Minister in the Presidency, Jeff Radebe, has welcomed an AU Summit resolution on behalf of Cabinet to establish “a united and functioning single military by year-end”.
He was referring to the long-awaited realisation of the African Standby Force (ASF), an AU initiative that takes another step forward at the SA Army Combat Training Centre (CTC) in Northern Cape later this year.
The Amani Africa 11 field training exercise is set down for Lohathla from October 19 to November 7 as another chapter in making the ASF operational, which the AU maintains it will be by year-end.
A number of preparatory meetings have been held in South Africa, Zimbabwe at AU headquarters in Addis Ababa to finalise the exercise with the latest underway – regarding logistic aspects – underway in Kimberley this weekend.
With around 5,000 troops expected to take part the exercise looks set to be the single largest military exercise in South Africa since democracy 21 years ago.
African regional organisations including Southern African Development Community (SADC) as the main force, with ECOWAS (Economic Community of West African States), EASF (East Africa Standby Force) and ECCAS (Economic Community of Central African States) will contribute troops and equipment for Amani Africa, a Kiswahili phrase meaning “peace in Africa”.
The AU field training exercise will also take the place of the annual SA Army’s Exercise Seboka this year.
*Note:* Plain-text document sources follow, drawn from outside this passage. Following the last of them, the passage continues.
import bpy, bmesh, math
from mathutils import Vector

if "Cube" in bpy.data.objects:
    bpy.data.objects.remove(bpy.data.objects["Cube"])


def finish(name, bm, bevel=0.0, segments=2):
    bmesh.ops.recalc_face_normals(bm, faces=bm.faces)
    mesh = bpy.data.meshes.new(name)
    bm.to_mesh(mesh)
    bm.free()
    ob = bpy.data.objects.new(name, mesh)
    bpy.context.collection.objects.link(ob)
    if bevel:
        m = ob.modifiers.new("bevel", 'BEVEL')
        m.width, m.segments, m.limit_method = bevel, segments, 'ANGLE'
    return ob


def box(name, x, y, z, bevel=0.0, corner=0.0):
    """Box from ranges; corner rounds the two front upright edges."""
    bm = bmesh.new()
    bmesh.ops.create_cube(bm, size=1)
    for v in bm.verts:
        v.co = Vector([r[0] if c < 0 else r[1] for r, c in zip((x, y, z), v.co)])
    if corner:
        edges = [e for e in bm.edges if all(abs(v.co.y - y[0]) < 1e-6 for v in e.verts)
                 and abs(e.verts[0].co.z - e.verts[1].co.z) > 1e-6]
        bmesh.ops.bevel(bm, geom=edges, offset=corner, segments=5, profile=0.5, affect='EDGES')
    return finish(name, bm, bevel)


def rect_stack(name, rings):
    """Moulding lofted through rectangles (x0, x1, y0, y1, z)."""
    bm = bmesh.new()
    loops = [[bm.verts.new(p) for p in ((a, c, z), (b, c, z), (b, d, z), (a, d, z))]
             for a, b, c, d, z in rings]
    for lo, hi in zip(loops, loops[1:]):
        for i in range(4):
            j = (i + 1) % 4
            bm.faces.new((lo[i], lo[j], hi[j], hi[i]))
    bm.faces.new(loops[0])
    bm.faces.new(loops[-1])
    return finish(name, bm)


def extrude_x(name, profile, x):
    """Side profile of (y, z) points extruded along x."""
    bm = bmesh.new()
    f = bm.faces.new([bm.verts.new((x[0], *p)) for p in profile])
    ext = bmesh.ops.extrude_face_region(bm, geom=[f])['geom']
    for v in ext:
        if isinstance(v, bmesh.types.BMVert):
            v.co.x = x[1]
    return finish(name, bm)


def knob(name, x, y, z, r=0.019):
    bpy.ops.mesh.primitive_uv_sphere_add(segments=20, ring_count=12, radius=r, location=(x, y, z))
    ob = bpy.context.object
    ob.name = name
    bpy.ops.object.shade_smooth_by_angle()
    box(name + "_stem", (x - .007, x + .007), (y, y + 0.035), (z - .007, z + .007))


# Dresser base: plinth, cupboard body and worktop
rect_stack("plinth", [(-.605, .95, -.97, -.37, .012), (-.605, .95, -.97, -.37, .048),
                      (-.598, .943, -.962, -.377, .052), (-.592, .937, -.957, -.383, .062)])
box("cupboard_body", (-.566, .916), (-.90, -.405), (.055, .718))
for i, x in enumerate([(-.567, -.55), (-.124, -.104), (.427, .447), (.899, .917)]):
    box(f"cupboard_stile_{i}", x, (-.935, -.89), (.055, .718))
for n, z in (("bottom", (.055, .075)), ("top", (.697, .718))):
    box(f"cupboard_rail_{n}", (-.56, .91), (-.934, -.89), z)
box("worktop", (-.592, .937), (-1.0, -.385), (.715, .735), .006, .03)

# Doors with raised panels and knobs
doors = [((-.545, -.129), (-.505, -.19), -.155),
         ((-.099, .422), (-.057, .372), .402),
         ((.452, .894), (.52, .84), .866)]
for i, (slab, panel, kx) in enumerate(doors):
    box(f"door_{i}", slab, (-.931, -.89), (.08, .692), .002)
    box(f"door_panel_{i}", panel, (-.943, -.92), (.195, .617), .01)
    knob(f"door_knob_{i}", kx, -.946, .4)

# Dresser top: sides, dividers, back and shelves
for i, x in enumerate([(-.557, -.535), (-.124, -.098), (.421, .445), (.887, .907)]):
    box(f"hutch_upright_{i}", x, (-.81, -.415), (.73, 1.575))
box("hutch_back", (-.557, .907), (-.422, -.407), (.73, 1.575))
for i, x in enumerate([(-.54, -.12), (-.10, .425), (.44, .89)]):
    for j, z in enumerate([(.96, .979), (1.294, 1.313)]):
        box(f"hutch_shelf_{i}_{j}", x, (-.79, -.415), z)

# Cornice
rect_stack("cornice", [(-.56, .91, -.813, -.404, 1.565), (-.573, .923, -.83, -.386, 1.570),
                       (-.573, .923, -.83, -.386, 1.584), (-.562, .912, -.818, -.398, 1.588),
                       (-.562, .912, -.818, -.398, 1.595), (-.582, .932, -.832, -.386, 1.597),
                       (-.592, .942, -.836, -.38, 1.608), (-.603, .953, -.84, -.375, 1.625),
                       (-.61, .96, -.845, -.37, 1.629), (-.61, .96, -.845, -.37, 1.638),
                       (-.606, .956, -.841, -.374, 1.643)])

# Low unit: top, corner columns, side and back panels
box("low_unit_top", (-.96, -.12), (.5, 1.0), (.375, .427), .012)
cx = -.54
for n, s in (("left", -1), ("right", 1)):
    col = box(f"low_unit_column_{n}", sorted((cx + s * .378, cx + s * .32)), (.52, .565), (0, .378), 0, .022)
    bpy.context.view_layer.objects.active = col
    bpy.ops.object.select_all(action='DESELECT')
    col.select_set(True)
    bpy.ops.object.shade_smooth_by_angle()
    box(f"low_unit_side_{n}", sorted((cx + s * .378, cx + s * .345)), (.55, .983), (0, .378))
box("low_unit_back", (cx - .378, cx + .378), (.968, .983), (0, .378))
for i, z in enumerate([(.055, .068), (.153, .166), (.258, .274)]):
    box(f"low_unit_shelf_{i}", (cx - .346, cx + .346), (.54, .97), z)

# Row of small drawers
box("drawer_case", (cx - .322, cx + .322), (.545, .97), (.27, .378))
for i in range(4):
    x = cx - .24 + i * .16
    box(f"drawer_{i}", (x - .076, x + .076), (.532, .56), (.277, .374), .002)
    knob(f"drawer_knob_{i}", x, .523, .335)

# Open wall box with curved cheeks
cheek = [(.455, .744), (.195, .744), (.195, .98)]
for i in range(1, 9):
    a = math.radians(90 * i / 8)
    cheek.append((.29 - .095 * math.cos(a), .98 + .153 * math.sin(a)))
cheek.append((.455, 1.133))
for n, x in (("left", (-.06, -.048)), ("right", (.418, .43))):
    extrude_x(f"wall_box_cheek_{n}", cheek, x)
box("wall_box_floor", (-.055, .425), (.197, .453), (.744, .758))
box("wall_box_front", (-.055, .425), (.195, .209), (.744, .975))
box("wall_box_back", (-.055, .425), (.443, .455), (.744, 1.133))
Last year this annual force preparedness exercise was held but was rejigged to be an exercise for the African Capacity for Immediate Response to Crises (ACIRC) force, a forerunner to the AU’s African Standby Force (ASF) with South Africa currently the leading proponent and contributor.